I have been involved in social media for over ten years now. What once was my hobby and passion, became my profession (and passion) five years ago. I eat, drink and breathe social media every day.
Even as a full-time social media professional, I have problems keeping up with the hundreds of social media tools, their features and possible applications, even within the niche market I work in: social media for nonprofit research organisations.
So, I can imagine how “the social media world” looks like for someone who doesn’t work on it full-time. That’s why I love to share my digested view on the social media world with others, as a way to introduce them into the plethora of tools, their applications and how to use them strategically.
And that is one of the reasons why we organised a social media introduction webinar last week.
What started as an ad-hoc initiative, seemed to steer up quite some interest. 72 people registered, a mix of scientists and professional communicators, both novices and more experienced. Those looking to strengthen their current social media use as well as those looking for an introduction.
We had two sessions, of two hours each, walking participants through a systematic overview of social media galaxy:
- What makes “social media” so different from the “traditional” online media tools we “used to have” – websites?
- An overview of all social media outlets, divided up between networking tools, repositories and productivity tools

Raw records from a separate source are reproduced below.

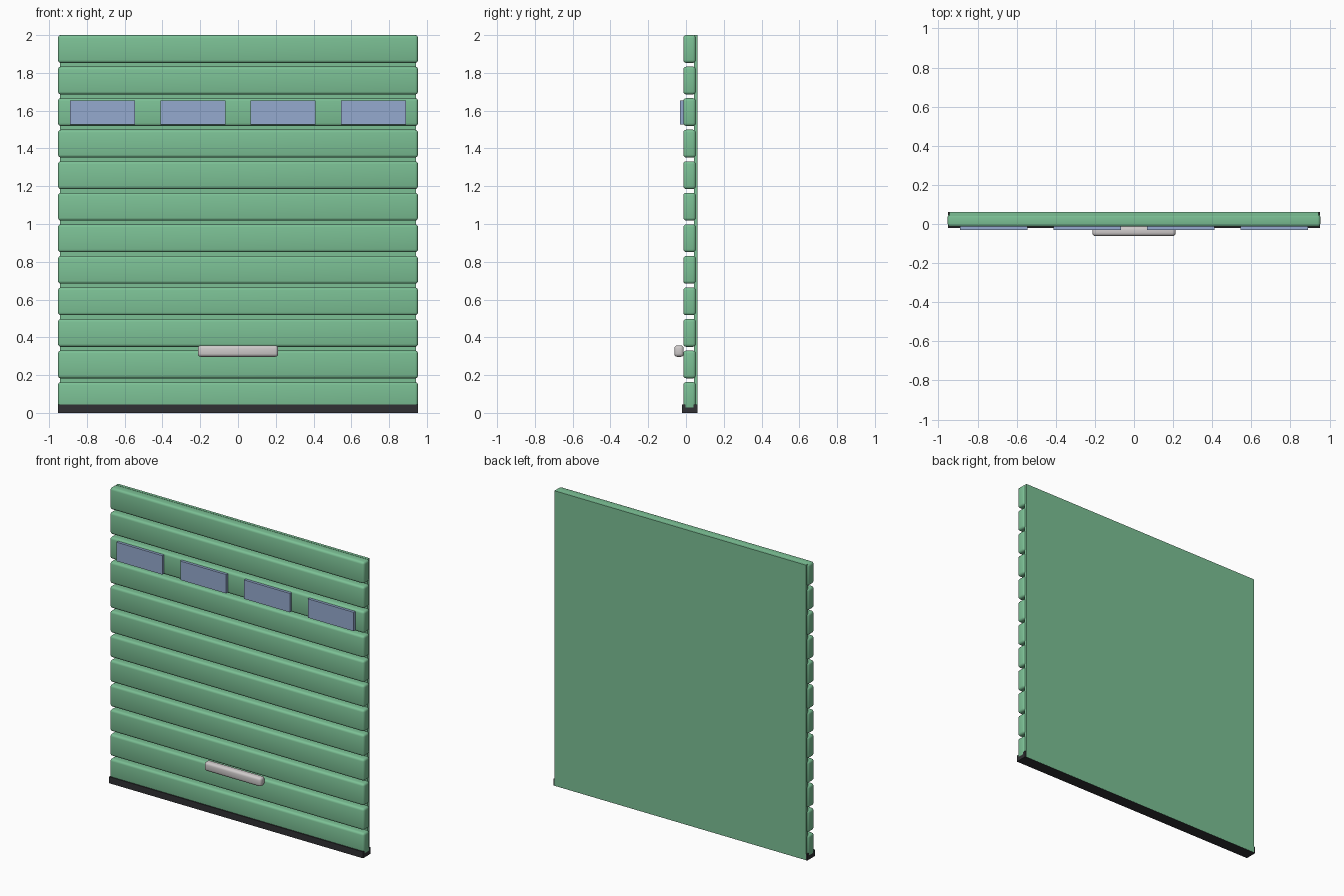
import bpy
import bmesh
from mathutils import Vector

if "Cube" in bpy.data.objects:
    bpy.data.objects.remove(bpy.data.objects["Cube"], do_unlink=True)


def make_material(name, rgb):
    mat = bpy.data.materials.new(name)
    mat.use_nodes = True
    mat.diffuse_color = (*rgb, 1)
    mat.node_tree.nodes["Principled BSDF"].inputs["Base Color"].default_value = (*rgb, 1)
    return mat


green = make_material("soft green", (0.20, 0.53, 0.30))
glass = make_material("pale blue glass", (0.30, 0.40, 0.62))
metal = make_material("light grey metal", (0.62, 0.59, 0.59))
rubber = make_material("black rubber", (0.03, 0.03, 0.033))


def box(name, x, y, z, mat, bevel=0.0, segments=3):
    """Box from (min, max) ranges; a bevel also makes it smooth shaded."""
    bm = bmesh.new()
    bmesh.ops.create_cube(bm, size=1)
    lo, hi = Vector((x[0], y[0], z[0])), Vector((x[1], y[1], z[1]))
    bmesh.ops.scale(bm, vec=hi - lo, verts=bm.verts)
    bmesh.ops.translate(bm, vec=(lo + hi) / 2, verts=bm.verts)
    if bevel:
        bmesh.ops.bevel(bm, geom=bm.edges[:], offset=bevel, segments=segments,
                        profile=0.5, affect='EDGES')
        for face in bm.faces:
            face.smooth = True
    mesh = bpy.data.meshes.new(name)
    bm.to_mesh(mesh)
    bm.free()
    mesh.materials.append(mat)
    obj = bpy.data.objects.new(name, mesh)
    bpy.context.collection.objects.link(obj)
    return obj


HALF = 0.953      # half width of the door
SLATS = 12
PITCH = 0.167
SLAT_HEIGHT = 0.147

# Flat backing panel
box("back_panel", (-0.943, 0.943), (0.042, 0.062), (0.001, 2), green)

# Horizontal rounded slats
for i in range(SLATS):
    top = 2 - i * PITCH
    box(f"slat_{i + 1}", (-HALF, HALF), (-0.014, 0.052),
        (top - SLAT_HEIGHT, top), green, bevel=0.015)

# Row of windows on the third slat
for i in range(4):
    cx = (i - 1.5) * 0.478
    box(f"window_{i + 1}", (cx - 0.172, cx + 0.172), (-0.031, -0.008),
        (1.526, 1.654), glass)

# Pull handle
box("handle", (-0.213, 0.213), (-0.062, -0.012), (0.297, 0.357), metal, bevel=0.016)

# Rubber seal along the floor
box("bottom_seal", (-HALF + 0.001, HALF - 0.001), (-0.021, 0.061), (0, 0.044), rubber)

- A brief introduction into how to use these tools strategically, through a social media strategy?
Based on the questions raised during the webinar, here is a selection of what I see as “the struggles” people have:
- Many scientists are getting a feel for what social media can contribute to them and their work, but many struggle to select those tools of immediate benefit to them.
My tip to them: start with plugging into networks of other scientists (LinkedIn or ResearchGate are excellent places to start.)
- Professional communicators struggle to keep up with the multitude of social media tools on the market. Often they are -rather randomly it seems- engaging in one or the other tool, but fail to use these tools strategically. This drains their resources.
My tip to them: Take a step back and think first who you want to reach, what content you want to reach them with, and only then think of the tools you want to use to link target audience with target content.
- Communicators continue to have challenges in engaging the scientists in their community. Some try to train their scientists into the art of blogging in an effort to get good content. Most of the communicators seem to find little or no support from their scientists in any of their communication projects.
My tip to them: Few scientists are born story-tellers. For those few, guide them to write good blogposts. But don’t concentrate all of your efforts on “how to convert good scientists into mediocre bloggers”. Blogs are subjective and enticing stories in the margin of the core research, much against the principles scientists were brought up with: objectivity. The key is, as a communicator, to nuture your relationship with scientists so they allocate time to you, to tell their story. But you, as a communicator, write the story.
Show the implications of your outreach to the scientists, within the area they are interested in: show the increase of downloads of their research reports, after you wrote a blogpost about it.
- Communicators also struggle on determining what should go onto their website, and what goes onto a blog. How to distinguish between both -technically and content wise-.
My answer: the technically platform for websites and blogs continue to functionally merge. Nowadays it is difficult to look at a website and a blog, and see -first hand- if either is running on a conventional website Content Management System (like Drupal, Joomla or Typo3), or a blog system (mostly WordPress). But the distinction is more on content: websites are becoming the home of static information (who are we, what do we do) and our scientific repository (our core data and research publications), while the blogs become the home of the dynamic and timely updates, the stories around our research, and the online discussion platforms.
- Pictures, videos, podcasts, presentations… Should we publish everything?
My answer: Many of these are intermediate content, and not core content. They are teasers, a transition stop on the way to your core content, so don’t stop there. Yes, do publish this content and be selective – concentrate on the quality rather than quantity, but give each piece a proper title and even more importantly, add a proper description adding a link to your core content where the public can “read more” about the research related to that content. So many organisations publish great pictures, videos, slides and podcasts, but there is no hint where “to read more”. So allocate a bit of time to add links to “If you are interested, here is where you can find more information”…
More, more, gimme more!
While on a winning streak, we’d like to introduce two more webinars, organised by GFAR and supported by the CGIAR Shared Services team. Wanna keep on scratching with the chickens or do you want to soar with the eagles? 🙂